- Activity
If a line holds the word "operation", copy it from the entries.

- Dataset entries
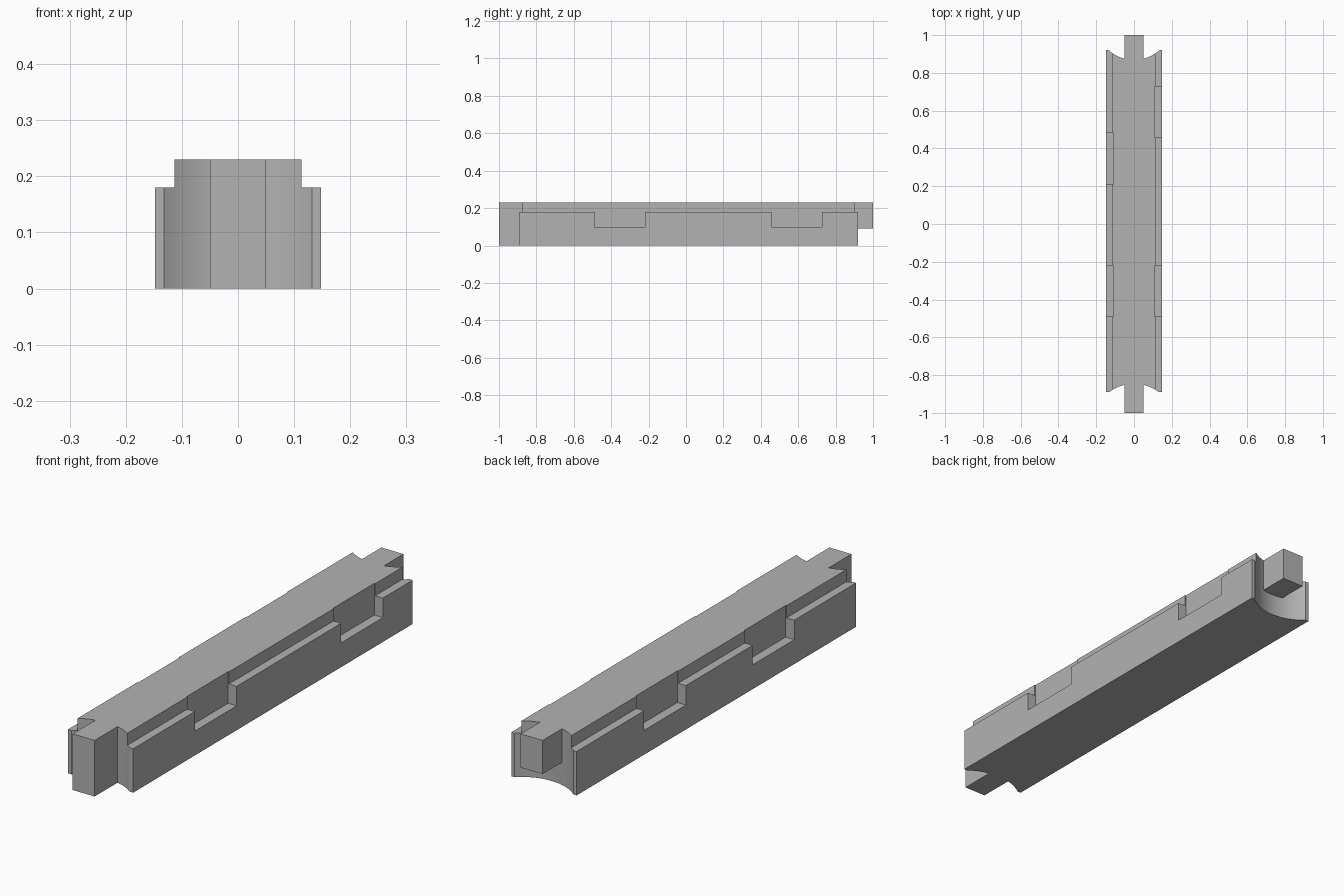
import bpy
import bmesh
from math import sqrt
from mathutils import Vector

if "Cube" in bpy.data.objects:
    bpy.data.objects.remove(bpy.data.objects["Cube"], do_unlink=True)

gray = bpy.data.materials.new("stone_gray")
gray.use_nodes = True
gray.diffuse_color = (0.45, 0.45, 0.45, 1)
gray.node_tree.nodes["Principled BSDF"].inputs["Base Color"].default_value = gray.diffuse_color


def prism(name, points, direction):
    """Extrude a planar outline into a closed solid."""
    bm = bmesh.new()
    face = bm.faces.new([bm.verts.new(p) for p in points])
    moved = bmesh.ops.extrude_face_region(bm, geom=[face])["geom"]
    verts = [v for v in moved if isinstance(v, bmesh.types.BMVert)]
    bmesh.ops.translate(bm, verts=verts, vec=Vector(direction))
    bmesh.ops.recalc_face_normals(bm, faces=bm.faces)
    mesh = bpy.data.meshes.new(name)
    bm.to_mesh(mesh)
    bm.free()
    mesh.materials.append(gray)
    ob = bpy.data.objects.new(name, mesh)
    bpy.context.collection.objects.link(ob)
    return ob


def box(name, x0, x1, y0, y1, z0, z1):
    outline = [(x0, y0, z0), (x1, y0, z0), (x1, y1, z0), (x0, y1, z0)]
    return prism(name, outline, (0, 0, z1 - z0))


def combine(target, tool, operation):
    """Apply a boolean and discard the tool solid."""
    mod = target.modifiers.new(operation, 'BOOLEAN')
    mod.operation = operation
    mod.solver = 'EXACT'
    mod.object = tool
    tool.hide_render = True
    bpy.context.view_layer.objects.active = target
    bpy.ops.object.modifier_apply(modifier=mod.name)
    bpy.data.objects.remove(tool, do_unlink=True)


HALF, TOP_HALF, SHOULDER, TOP = 0.148, 0.113, 0.18, 0.23
FRONT, BACK = -0.89, 0.92

# Beam with a stepped shoulder along both sides
right_half = [(HALF, 0), (HALF, SHOULDER), (TOP_HALF, SHOULDER), (TOP_HALF, TOP)]
section = right_half + [(-x, z) for x, z in reversed(right_half)]
beam = prism("beam", [(x, FRONT, z) for x, z in section], (0, BACK - FRONT, 0))


# Concave hollows across both ends
def hollow(end, sign, chord, radius):
    center = sqrt(radius ** 2 - chord ** 2)
    steps = 24
    xs = [chord * (2 * i / steps - 1) for i in range(steps + 1)]
    arc = [(x, end - sign * (sqrt(radius ** 2 - x * x) - center), -0.1) for x in xs]
    arc += [(chord, end + sign * 0.1, -0.1), (-chord, end + sign * 0.1, -0.1)]
    combine(beam, prism("end_cutter", arc, (0, 0, 0.5)), 'DIFFERENCE')


hollow(FRONT, -1, 0.132, 0.22)
hollow(BACK, 1, 0.134, 0.20)

# Rectangular notches in the shoulders, two on each side
for side, starts in ((1, (-0.49, 0.457)), (-1, (-0.49, 0.212))):
    for y in starts:
        x0, x1 = sorted((side * 0.109, side * 0.3))
        combine(beam, box("notch_cutter", x0, x1, y, y + 0.27, 0.1, 0.4), 'DIFFERENCE')

# Full height front tenon and raised back tenon
combine(beam, box("front_tenon", -0.05, 0.05, -1, -0.8, 0, TOP), 'UNION')
combine(beam, box("back_tenon", -0.05, 0.05, 0.8, 1, 0.092, TOP), 'UNION')

bpy.ops.object.select_all(action='DESELECT')
beam.select_set(True)
bpy.context.view_layer.objects.active = beam
bpy.ops.object.shade_smooth_by_angle(angle=0.35)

- Task response
def combine(target, tool, operation):
    mod = target.modifiers.new(operation, 'BOOLEAN')
    mod.operation = operation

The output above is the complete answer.